Your task: Within the data that follows, tally every line containing "Rotation". Provide only the tally.

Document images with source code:

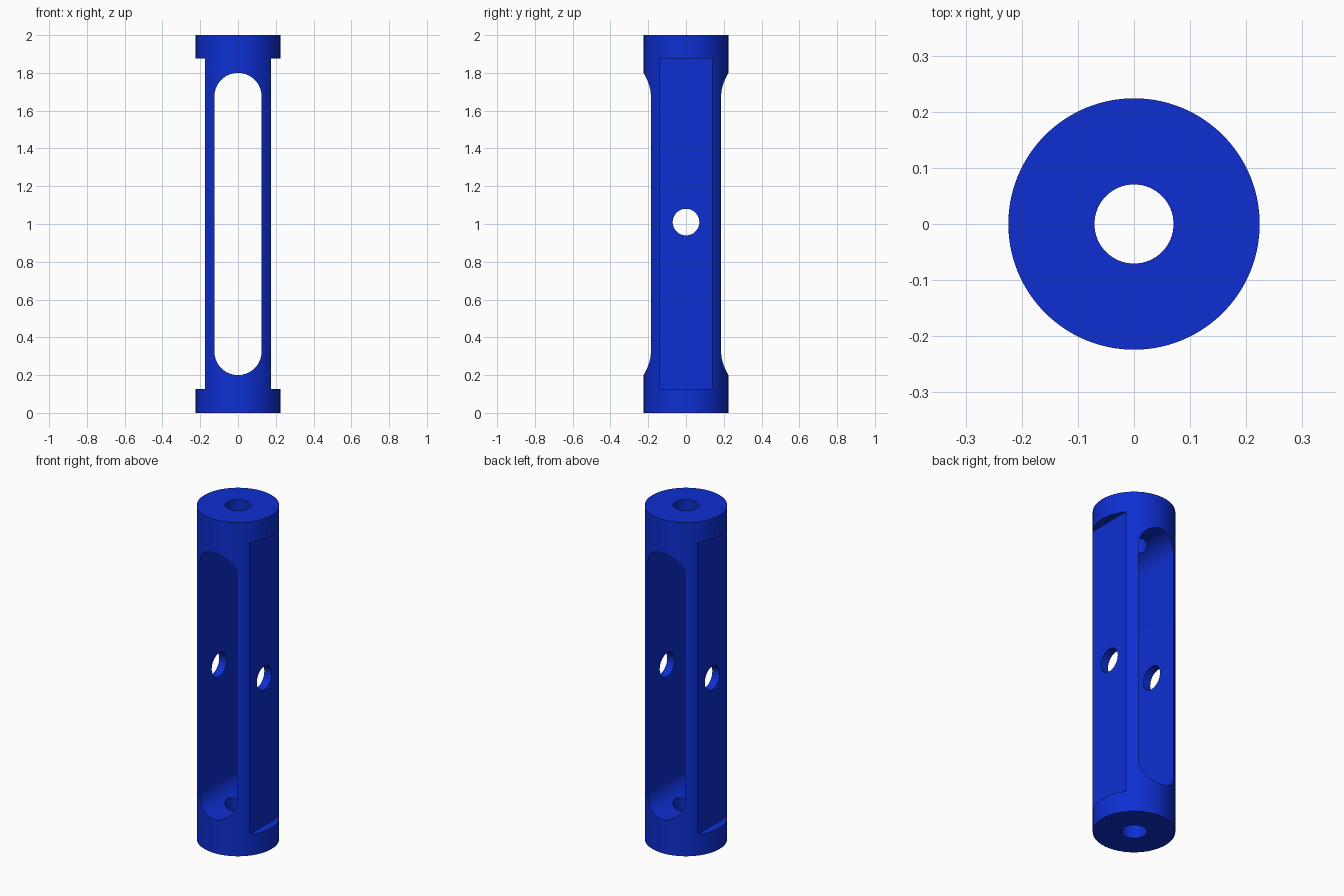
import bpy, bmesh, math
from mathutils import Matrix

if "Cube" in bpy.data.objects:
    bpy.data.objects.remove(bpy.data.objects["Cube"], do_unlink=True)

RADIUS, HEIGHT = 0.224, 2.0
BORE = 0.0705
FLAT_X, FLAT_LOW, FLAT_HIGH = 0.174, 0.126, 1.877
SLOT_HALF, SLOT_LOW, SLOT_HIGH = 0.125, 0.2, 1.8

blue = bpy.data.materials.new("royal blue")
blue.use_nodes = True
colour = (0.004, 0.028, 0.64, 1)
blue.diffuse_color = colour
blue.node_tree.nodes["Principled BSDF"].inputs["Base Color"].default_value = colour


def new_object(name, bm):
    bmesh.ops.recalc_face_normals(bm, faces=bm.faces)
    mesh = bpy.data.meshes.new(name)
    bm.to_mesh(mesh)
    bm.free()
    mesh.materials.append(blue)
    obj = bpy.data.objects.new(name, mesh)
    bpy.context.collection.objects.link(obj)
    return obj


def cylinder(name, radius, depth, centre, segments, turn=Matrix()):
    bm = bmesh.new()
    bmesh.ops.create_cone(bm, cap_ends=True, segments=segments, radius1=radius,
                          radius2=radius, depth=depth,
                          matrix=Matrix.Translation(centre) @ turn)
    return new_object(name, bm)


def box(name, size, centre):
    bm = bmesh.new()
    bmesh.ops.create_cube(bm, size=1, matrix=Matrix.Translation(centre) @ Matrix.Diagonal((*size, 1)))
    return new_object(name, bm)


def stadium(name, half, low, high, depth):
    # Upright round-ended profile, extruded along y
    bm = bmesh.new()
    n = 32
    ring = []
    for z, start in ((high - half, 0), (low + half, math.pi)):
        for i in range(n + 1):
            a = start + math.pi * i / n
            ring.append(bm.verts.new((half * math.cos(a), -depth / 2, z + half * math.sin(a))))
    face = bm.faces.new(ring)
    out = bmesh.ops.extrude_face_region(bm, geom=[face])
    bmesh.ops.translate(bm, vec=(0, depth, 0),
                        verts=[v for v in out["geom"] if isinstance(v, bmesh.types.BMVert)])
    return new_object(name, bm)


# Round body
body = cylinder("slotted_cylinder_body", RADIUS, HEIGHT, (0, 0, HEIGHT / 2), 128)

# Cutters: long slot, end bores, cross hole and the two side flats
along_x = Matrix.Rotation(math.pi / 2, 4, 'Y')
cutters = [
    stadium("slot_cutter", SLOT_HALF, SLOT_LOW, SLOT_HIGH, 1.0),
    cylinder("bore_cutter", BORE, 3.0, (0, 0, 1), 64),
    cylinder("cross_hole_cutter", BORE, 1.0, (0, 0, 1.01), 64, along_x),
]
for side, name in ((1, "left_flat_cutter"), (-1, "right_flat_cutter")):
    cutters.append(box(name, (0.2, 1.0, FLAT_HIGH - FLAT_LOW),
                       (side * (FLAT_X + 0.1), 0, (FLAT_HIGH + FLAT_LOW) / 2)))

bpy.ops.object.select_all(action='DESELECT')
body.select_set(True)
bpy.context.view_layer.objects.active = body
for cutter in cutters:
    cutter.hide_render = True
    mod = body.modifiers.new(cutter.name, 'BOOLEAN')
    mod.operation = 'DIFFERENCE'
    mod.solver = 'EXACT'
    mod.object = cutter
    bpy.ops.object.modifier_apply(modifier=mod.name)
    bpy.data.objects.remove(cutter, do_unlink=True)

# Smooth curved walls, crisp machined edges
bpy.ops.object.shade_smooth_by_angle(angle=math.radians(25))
--
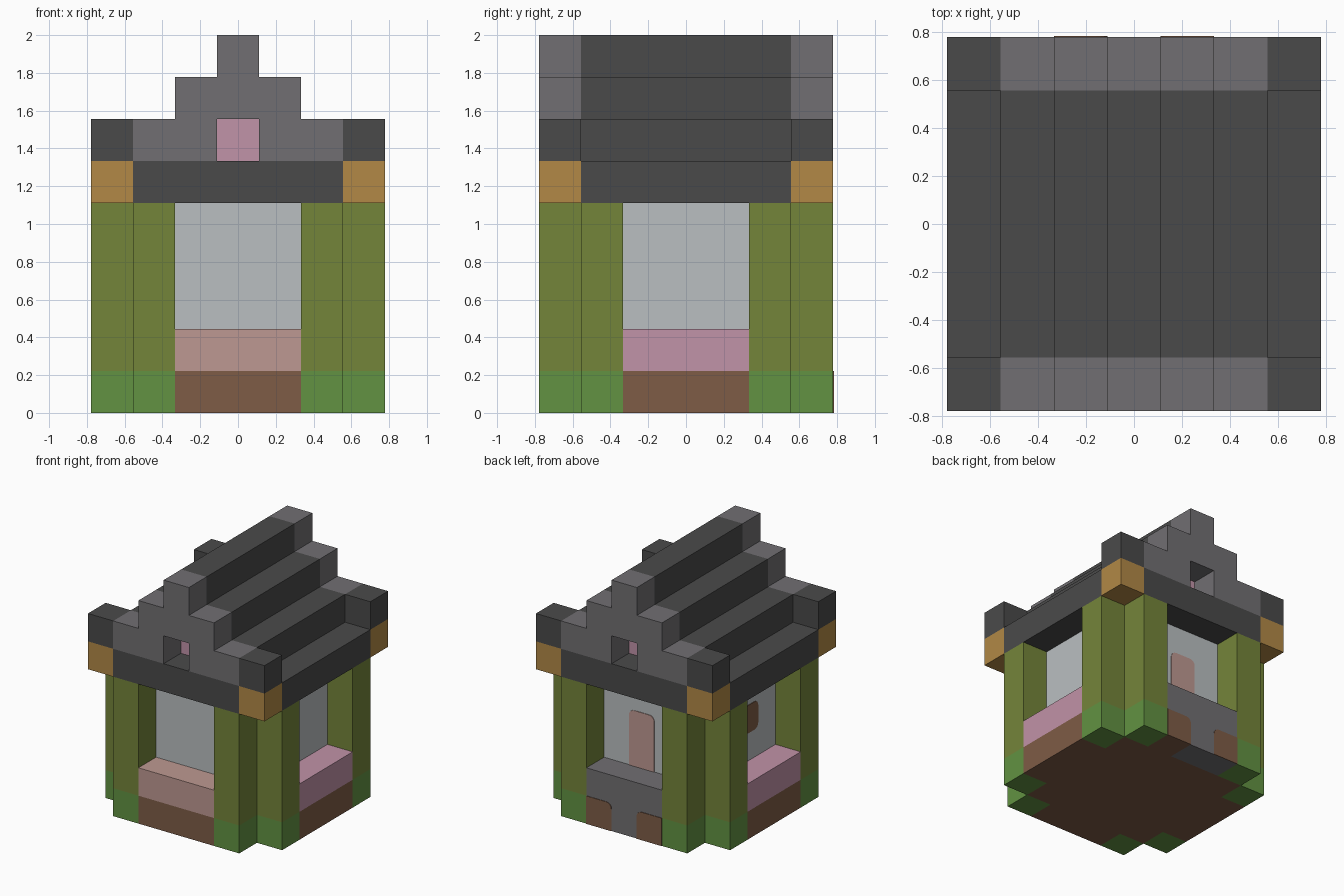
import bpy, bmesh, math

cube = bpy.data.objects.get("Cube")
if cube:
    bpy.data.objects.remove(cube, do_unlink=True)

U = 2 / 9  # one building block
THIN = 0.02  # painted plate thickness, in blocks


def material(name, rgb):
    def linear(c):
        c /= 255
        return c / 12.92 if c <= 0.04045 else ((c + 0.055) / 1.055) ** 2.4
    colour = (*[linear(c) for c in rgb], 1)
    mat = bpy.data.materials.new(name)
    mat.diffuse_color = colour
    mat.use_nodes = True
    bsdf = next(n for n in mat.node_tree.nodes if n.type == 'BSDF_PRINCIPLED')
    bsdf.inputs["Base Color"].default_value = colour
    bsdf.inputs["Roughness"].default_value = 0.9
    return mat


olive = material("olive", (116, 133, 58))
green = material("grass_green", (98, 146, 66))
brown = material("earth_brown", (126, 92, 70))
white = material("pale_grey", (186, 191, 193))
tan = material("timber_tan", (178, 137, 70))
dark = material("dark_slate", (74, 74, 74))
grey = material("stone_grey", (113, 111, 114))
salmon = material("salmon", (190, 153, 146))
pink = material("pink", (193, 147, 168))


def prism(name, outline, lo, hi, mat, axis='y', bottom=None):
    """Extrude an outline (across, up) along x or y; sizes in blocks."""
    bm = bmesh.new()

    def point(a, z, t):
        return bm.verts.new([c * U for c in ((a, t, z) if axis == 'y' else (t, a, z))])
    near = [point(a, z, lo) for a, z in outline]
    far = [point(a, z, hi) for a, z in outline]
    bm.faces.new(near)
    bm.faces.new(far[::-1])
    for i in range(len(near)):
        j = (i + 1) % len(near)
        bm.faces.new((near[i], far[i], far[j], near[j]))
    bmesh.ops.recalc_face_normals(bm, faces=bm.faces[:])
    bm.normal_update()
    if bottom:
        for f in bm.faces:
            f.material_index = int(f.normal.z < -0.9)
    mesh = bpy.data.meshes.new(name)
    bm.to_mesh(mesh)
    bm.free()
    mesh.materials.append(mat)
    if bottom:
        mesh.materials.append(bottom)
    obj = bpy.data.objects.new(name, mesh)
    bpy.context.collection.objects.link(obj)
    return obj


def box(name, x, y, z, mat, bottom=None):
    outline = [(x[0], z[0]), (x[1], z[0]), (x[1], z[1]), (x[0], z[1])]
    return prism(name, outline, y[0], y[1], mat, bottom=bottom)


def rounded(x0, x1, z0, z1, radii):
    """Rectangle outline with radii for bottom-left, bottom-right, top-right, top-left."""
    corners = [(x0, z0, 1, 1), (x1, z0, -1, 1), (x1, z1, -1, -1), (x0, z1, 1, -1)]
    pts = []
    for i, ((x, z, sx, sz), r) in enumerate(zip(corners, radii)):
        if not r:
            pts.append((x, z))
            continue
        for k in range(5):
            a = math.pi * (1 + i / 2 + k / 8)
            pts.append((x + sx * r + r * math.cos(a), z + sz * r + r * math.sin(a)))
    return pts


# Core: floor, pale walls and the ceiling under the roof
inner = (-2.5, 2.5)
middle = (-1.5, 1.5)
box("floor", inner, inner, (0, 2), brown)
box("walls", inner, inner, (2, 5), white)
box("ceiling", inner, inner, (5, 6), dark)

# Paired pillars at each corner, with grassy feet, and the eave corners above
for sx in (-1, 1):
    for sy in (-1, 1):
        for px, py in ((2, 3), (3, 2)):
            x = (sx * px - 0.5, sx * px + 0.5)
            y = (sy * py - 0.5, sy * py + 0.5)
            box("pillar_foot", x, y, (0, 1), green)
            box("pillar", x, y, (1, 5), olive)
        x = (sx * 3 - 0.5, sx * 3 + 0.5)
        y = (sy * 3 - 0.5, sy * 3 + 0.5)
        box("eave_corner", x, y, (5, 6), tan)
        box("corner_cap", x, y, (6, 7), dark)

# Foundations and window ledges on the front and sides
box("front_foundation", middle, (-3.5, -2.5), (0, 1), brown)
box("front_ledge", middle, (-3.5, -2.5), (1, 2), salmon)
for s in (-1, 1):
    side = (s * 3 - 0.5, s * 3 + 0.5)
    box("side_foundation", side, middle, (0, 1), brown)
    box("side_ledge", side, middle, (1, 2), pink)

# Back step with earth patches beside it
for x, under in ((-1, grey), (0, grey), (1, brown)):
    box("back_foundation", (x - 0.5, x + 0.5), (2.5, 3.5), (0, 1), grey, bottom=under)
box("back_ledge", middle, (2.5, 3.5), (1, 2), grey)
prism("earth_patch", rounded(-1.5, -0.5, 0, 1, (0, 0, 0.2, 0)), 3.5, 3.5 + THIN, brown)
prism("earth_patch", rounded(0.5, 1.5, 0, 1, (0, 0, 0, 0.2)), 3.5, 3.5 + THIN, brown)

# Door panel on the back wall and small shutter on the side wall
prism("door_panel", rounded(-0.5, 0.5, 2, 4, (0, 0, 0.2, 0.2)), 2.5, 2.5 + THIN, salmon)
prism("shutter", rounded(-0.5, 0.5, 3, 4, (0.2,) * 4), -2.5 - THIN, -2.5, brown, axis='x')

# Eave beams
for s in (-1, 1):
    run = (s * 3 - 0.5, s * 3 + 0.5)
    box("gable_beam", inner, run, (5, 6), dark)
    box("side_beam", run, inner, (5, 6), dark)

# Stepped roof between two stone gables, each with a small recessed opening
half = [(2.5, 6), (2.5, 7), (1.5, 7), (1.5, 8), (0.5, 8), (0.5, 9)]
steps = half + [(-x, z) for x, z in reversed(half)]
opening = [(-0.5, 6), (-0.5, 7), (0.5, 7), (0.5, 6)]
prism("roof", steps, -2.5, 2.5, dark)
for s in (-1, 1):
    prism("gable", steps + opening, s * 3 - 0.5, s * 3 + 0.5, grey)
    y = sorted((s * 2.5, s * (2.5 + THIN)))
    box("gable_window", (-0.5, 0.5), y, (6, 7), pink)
==
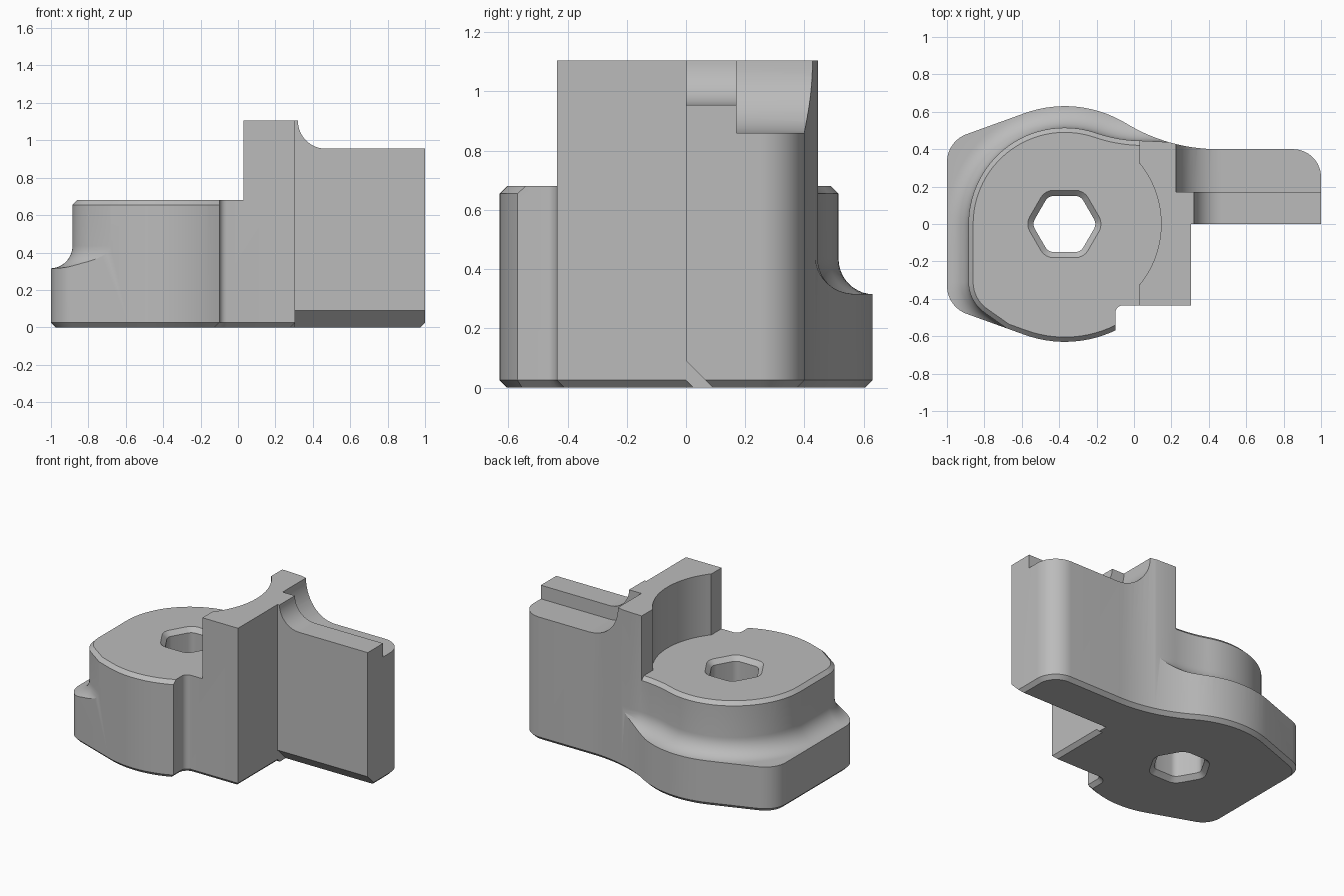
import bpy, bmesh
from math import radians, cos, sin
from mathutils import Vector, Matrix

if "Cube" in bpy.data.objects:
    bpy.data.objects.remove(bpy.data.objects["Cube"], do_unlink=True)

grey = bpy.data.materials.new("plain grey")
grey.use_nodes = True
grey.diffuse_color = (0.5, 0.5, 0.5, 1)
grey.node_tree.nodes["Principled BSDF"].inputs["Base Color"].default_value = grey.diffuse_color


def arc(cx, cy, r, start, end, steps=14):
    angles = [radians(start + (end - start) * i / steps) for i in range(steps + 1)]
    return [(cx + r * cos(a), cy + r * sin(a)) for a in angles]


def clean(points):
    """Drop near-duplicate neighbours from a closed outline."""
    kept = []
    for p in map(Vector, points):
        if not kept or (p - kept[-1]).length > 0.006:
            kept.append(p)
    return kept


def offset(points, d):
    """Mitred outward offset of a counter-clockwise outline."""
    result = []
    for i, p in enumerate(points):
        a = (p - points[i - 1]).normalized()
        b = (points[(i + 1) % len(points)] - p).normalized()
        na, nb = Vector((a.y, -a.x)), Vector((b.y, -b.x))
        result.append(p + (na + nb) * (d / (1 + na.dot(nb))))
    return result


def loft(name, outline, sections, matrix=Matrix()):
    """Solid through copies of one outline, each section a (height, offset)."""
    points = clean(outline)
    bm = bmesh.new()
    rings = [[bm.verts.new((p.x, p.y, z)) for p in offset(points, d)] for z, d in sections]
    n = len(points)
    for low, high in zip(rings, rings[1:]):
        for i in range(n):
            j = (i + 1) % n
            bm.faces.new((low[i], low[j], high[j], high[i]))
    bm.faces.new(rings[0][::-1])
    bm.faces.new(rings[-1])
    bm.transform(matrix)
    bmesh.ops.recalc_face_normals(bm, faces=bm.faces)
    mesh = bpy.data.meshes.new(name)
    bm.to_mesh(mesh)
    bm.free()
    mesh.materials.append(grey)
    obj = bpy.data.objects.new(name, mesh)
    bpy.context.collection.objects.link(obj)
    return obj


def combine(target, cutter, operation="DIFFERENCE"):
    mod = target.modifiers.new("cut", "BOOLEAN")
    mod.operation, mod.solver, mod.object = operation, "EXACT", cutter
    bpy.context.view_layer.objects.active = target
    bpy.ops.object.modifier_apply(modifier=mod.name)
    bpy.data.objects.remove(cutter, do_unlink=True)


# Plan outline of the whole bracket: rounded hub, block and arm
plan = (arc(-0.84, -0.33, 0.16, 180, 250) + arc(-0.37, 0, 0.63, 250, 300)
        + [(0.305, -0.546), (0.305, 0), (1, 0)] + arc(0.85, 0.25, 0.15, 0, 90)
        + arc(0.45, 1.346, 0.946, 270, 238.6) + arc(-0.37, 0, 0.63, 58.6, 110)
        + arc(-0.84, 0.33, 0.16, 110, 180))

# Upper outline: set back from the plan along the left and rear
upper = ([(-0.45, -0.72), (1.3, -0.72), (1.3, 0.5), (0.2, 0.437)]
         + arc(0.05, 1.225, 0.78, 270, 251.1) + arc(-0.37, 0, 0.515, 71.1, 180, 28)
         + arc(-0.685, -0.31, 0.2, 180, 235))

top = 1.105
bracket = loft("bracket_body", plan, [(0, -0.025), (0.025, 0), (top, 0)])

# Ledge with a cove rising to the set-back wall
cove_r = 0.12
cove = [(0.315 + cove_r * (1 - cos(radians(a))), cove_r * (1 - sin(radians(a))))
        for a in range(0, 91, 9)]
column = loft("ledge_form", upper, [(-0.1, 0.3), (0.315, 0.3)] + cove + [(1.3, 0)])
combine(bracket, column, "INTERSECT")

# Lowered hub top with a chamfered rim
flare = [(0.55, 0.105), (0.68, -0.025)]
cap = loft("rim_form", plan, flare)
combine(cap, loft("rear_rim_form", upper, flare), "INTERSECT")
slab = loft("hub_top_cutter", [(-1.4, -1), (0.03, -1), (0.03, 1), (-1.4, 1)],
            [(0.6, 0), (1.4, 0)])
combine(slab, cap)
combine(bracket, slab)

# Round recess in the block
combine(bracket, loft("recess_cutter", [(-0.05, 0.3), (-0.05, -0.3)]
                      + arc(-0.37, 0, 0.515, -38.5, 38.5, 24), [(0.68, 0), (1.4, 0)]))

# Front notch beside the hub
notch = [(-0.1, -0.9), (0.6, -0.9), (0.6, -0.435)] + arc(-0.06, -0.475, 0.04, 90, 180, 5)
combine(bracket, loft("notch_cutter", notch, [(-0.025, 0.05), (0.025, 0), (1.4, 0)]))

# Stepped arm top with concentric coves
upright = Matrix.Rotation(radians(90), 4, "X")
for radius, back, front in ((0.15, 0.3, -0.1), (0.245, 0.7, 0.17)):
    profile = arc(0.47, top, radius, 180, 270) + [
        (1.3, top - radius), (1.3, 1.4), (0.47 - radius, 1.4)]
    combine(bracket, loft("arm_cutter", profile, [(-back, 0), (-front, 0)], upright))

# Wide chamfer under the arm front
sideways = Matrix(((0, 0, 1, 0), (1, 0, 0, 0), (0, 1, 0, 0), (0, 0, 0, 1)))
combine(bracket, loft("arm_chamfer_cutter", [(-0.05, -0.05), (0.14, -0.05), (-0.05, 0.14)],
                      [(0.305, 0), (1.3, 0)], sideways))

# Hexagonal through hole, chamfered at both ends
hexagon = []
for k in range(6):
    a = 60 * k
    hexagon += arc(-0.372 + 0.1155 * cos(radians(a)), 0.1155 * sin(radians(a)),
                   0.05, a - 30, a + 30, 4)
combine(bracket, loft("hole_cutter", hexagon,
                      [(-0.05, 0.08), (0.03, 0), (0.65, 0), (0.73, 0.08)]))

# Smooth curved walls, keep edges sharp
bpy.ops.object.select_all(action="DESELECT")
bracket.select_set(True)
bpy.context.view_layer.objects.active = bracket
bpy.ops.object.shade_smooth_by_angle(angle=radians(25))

Worked solution: 2